Friday, June 5, 2009
More Aqueductista Stuff
Here's a new Aqueductista link: Fantasy Magazine has reprinted E.C. Myers' Dear Superman, which originally appeared in Talking Back: Epistolary Fantasies, ed. L. Timmel Duchamp, (#11 in the Conversation Pieces series).
I've also seen some reviews in print publications, for which I have no links:
In her column, carrying the title "The Uses of Disenchantment" in the Aug/Sept Magazine of Fantasy and Science Fiction, Elizabeth Hand reviews Ursula K. Le Guin's Cheek by Jowl at length. Actually,Hand does more than review Cheek by Jowl; after praising its "centerpiece," "the long marvelous title essay on animals in children's literature," she launches into a set of interesting, disgruntled reflections on all that Le Guin has "to answer for"-- which she sums up as: "What irks me is the gentrification of fantasy [I'm a middle-aged bobo, therefore irked by gentrification in all its forms], which has grown so all-encompassing that I impatiently await Martha Stewart's contribution to the genre." Hand laments that the "self-referential, recursive nature of so much contemporary fantasy literature has made it increasingly difficult for a writer to deliver that grace note [the "take your breath away" note "found only in the greatest kind of fantasy"], without its sounding like it's already been winded on someone else's ivory horn. Our marvels have grown commonplace. Fairy fruit's available at Costco now, and Whole Foods."
FemSpec Vol. 9 Issue 2 arrived in my mailbox yesterday. It includes some interesting pieces, ranging from Cristy Dwyer's "Queen Lili'uokalani's Imprisonment Quilt: Indomitable Spirits in Protest Cloth" to Robiin McAlllister's essay on a Cuban feminist sf fotonovella by Daina Chaviano, and including lengthy reviews by Janice Bogstad of The WisCon Chronicles Vol. 1 and by Ritch Calvin of De Secretis Mulierum.

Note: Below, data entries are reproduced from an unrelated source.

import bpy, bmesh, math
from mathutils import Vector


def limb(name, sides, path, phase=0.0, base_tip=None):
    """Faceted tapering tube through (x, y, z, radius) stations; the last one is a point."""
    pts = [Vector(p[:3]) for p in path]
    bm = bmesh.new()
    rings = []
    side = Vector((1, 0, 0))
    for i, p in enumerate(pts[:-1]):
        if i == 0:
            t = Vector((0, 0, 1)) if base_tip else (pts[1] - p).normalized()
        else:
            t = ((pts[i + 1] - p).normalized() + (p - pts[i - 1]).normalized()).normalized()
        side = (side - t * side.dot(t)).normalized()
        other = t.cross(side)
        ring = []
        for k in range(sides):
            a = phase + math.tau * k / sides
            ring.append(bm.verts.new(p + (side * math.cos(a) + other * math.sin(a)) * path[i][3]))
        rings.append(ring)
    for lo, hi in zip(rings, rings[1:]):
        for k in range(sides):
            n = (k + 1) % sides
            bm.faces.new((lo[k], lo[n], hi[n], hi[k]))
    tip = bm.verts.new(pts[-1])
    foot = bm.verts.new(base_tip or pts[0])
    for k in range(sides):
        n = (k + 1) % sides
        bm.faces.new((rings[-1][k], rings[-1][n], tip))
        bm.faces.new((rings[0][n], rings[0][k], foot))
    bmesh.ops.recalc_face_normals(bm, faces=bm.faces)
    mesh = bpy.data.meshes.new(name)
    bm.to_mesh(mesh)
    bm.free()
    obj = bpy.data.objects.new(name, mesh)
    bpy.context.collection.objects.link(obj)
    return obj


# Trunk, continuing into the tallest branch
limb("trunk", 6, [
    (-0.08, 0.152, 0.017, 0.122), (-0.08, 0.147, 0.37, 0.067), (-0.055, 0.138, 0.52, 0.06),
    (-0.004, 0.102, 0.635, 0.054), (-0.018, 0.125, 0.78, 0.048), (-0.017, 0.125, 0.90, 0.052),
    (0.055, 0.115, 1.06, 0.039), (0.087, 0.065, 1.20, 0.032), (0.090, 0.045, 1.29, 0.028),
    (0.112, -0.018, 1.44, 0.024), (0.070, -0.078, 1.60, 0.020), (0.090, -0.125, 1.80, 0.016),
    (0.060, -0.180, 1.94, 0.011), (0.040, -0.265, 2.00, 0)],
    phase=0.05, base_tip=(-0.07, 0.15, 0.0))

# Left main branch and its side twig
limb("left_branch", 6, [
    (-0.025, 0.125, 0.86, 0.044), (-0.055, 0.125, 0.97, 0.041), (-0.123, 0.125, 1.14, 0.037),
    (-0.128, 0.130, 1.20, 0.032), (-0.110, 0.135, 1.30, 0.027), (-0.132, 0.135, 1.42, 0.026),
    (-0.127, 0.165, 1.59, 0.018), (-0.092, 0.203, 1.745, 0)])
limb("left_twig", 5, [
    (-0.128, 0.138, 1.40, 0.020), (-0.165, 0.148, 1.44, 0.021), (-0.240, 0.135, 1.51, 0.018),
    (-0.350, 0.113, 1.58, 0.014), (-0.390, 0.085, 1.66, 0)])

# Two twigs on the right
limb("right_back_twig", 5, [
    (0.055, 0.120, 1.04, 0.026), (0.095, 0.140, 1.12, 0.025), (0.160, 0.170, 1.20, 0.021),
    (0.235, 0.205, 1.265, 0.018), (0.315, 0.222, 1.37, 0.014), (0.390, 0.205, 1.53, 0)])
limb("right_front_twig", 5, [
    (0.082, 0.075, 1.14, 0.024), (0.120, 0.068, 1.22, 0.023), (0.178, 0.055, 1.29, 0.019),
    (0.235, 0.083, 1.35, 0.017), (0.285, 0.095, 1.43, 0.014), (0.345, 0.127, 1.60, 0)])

Here's Bogstad: "In its mix of writing levels, range of expertise of the interviewers, interviewees, panel transcripts and shorter pieces, this work demonstrates that knowledge can be transmitted at various levels of discourse, underlining the value of events like WisCon and chronicles of those events like this text. . . . I can recommend this book, especially as the chronicle of an event that cannot be repeated: a weekend in time that is also destined to be timeless. While it is neither a fanzine nor a critical work, it is a source document for future scholars of both fandom and the developmental states of feminism and science fiction."

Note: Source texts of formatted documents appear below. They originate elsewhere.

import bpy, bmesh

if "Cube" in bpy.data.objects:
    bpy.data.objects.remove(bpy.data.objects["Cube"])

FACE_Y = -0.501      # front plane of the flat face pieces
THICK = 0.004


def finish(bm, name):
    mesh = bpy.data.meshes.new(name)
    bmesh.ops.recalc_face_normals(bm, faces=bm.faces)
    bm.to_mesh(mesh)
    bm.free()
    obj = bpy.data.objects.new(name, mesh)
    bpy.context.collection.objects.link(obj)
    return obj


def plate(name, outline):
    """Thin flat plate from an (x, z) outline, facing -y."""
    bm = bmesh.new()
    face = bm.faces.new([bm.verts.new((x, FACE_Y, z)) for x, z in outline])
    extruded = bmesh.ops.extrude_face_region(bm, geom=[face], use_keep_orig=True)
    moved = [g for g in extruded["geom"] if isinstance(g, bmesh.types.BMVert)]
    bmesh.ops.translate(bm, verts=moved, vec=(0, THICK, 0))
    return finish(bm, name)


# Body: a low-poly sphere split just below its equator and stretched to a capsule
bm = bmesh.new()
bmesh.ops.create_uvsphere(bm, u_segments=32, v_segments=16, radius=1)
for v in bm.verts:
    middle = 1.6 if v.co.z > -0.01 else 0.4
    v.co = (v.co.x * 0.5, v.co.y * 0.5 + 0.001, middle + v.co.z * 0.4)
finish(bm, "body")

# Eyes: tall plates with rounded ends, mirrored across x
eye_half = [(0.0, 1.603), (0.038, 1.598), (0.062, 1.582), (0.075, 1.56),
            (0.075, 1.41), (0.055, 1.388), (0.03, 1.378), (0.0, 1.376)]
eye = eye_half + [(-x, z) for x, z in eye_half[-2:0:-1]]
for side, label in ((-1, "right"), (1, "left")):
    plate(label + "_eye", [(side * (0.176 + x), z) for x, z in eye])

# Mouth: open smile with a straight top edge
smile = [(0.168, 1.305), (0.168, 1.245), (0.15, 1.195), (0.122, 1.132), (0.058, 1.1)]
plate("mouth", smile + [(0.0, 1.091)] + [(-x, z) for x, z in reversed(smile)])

And here's Calvin: "The narrative of De Secretis Mulierum is framed as a letter sent by Jane Pendler to a researcher, Elena, who is examining the relationship of "women in history" and "women who write history" (75). The selected history that a now-aging and -ailing Pendler provides further comments upon and complicates the question of historical accuracy and reliability. What sorts of women's secrets might history hold? What sorts of technologies might reveal them? What kind of evidence counts as evidence? Who might have better access to this information? To what extent do personal and professional ideologies interfere [with and] alter the "science" of history? Duchamp's novella asks profound questions about the limits of our historical knowledge, the socially constructed nature of knowledge, and the gendered and sexual biases therein."

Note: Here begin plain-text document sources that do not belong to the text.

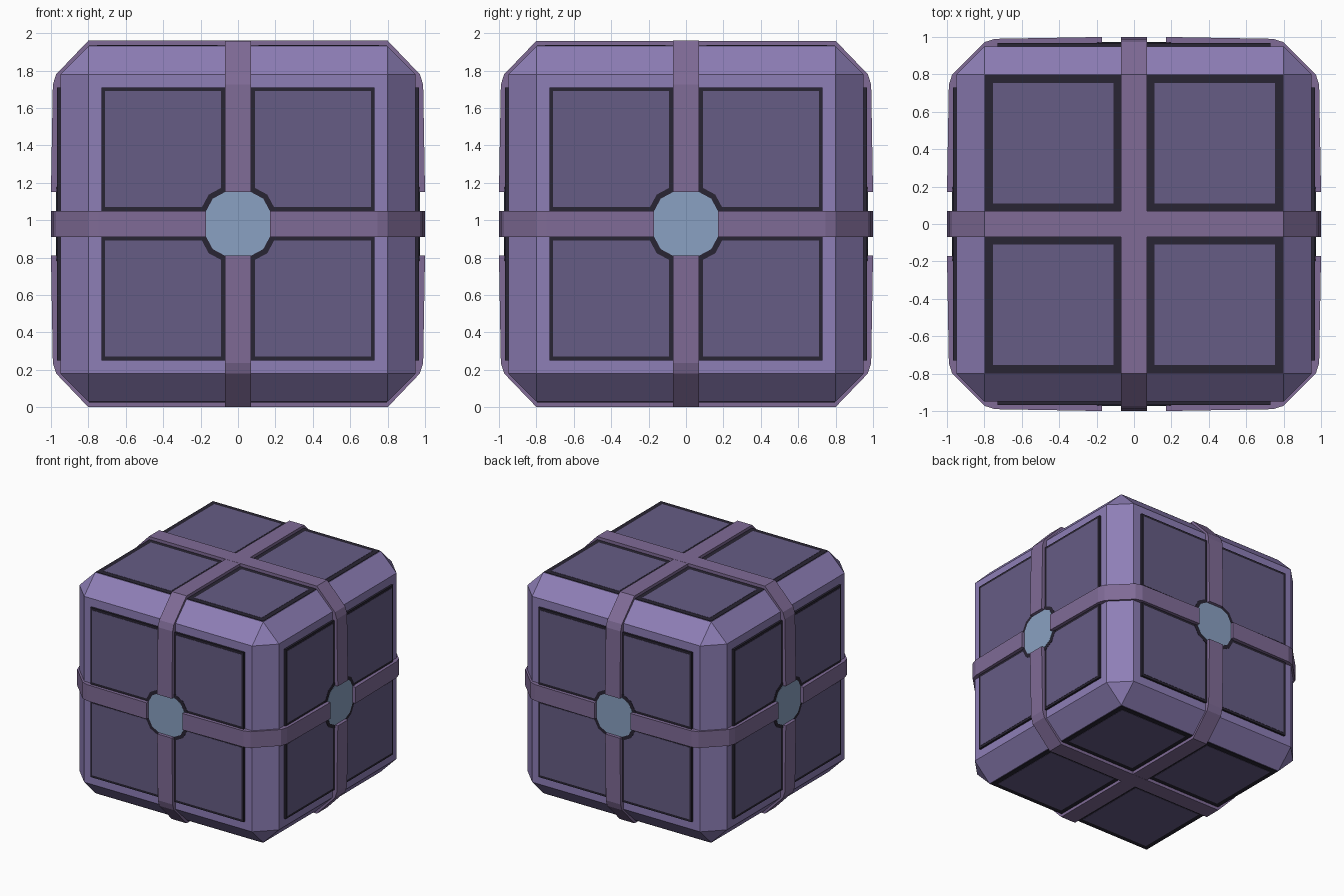
import bpy, bmesh
from math import pi
from mathutils import Matrix

if "Cube" in bpy.data.objects:
    bpy.data.objects.remove(bpy.data.objects["Cube"])

C = 0.98  # height of the cube centre


def material(name, r, g, b):
    m = bpy.data.materials.new(name)
    m.diffuse_color = (r, g, b, 1)
    m.use_nodes = True
    m.node_tree.nodes["Principled BSDF"].inputs["Base Color"].default_value = m.diffuse_color
    return m


FRAME = material("frame_purple", .27, .21, .47)
PANEL = material("panel_purple", .133, .107, .233)
STRAP = material("strap_mauve", .214, .147, .307)
DARK = material("dark_trim", .022, .018, .033)
BLUE = material("lens_blue", .253, .355, .539)


def finish(name, bm, mat):
    bmesh.ops.recalc_face_normals(bm, faces=bm.faces)
    me = bpy.data.meshes.new(name)
    bm.to_mesh(me)
    bm.free()
    me.materials.append(mat)
    ob = bpy.data.objects.new(name, me)
    bpy.context.collection.objects.link(ob)
    return ob


def prism(name, pts, lo, hi, frame, mat):
    """Extrude a 2D outline along local z from lo to hi."""
    bm = bmesh.new()
    face = bm.faces.new([bm.verts.new((x, y, lo)) for x, y in pts])
    ext = bmesh.ops.extrude_face_region(bm, geom=[face])
    for v in ext["geom"]:
        if isinstance(v, bmesh.types.BMVert):
            v.co.z = hi
    bm.transform(frame)
    return finish(name, bm, mat)


def square(cx, cy, h):
    return [(cx - h, cy - h), (cx + h, cy - h), (cx + h, cy + h), (cx - h, cy + h)]


CENTRE = Matrix.Translation((0, 0, C))
QUADS = [(sx, sy) for sx in (-1, 1) for sy in (-1, 1)]


def side(k):
    return CENTRE @ Matrix.Rotation(k * pi / 2, 4, 'Z') @ Matrix.Rotation(pi / 2, 4, 'X')


# Chamfered body
bm = bmesh.new()
bmesh.ops.create_cube(bm, size=1.9)
bmesh.ops.bevel(bm, geom=bm.edges[:], offset=0.15, segments=1, affect='EDGES')
bm.transform(CENTRE)
finish("body", bm, FRAME)

# Four sides: dark backing, four panels, round lens with dark rim
q = [(.17, .07), (.135, .135), (.07, .17)]
lens = []
for i in range(4):
    lens += q
    q = [(-y, x) for x, y in q]
rim = [(x * 1.16, y * 1.16) for x, y in lens]
for k in range(4):
    prism("side_backing", square(0, 0, .73), .93, .967, side(k), DARK)
    for sx, sy in QUADS:
        prism("side_panel", square(sx * .4, sy * .4, .31), .93, .969, side(k), PANEL)
    prism("lens_rim", rim, .93, .971, side(k), DARK)
    prism("lens", lens, .93, .973, side(k), BLUE)

# Top and bottom: dark trim and four panels
for name, turn in (("top", 0), ("bottom", pi)):
    f = CENTRE @ Matrix.Rotation(turn, 4, 'X')
    for sx, sy in QUADS:
        prism(name + "_trim", square(sx * .432, sy * .432, .364), .93, .954, f, DARK)
        prism(name + "_panel", square(sx * .432, sy * .432, .322), .93, .956, f, PANEL)

# Upright straps running over the top and under the bottom
for k in (0, 1):
    top = .98 - .001 * k
    half = [(.93, .17), (1.0, .17), (.99, .745), (.972, .80), (.80, top)]
    inner = [(.80, .93), (.93, .80)]
    outline = (half + [(-x, y) for x, y in reversed(half)]
               + [(-x, y) for x, y in reversed(inner)] + inner)
    for s in (1, -1):
        prism("upright_strap", [(x, s * y) for x, y in outline], -.07, .07, side(k), STRAP)

# Level straps wrapping each vertical corner
half = [(.93, .17), (1.0, .17), (.99, .745), (.972, .80)]
outline = half + [(y, x) for x, y in reversed(half)] + [(.80, .93), (.93, .80)]
for k in range(4):
    prism("level_strap", outline, -.07, .07,
          CENTRE @ Matrix.Rotation(k * pi / 2, 4, 'Z'), STRAP)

Finally, don't miss the interesting conversation between Matt Cheney and Istvan Csicsery-Ronay on reading in general and reading James Tiptree Jr. Up the Walls of the World in particular.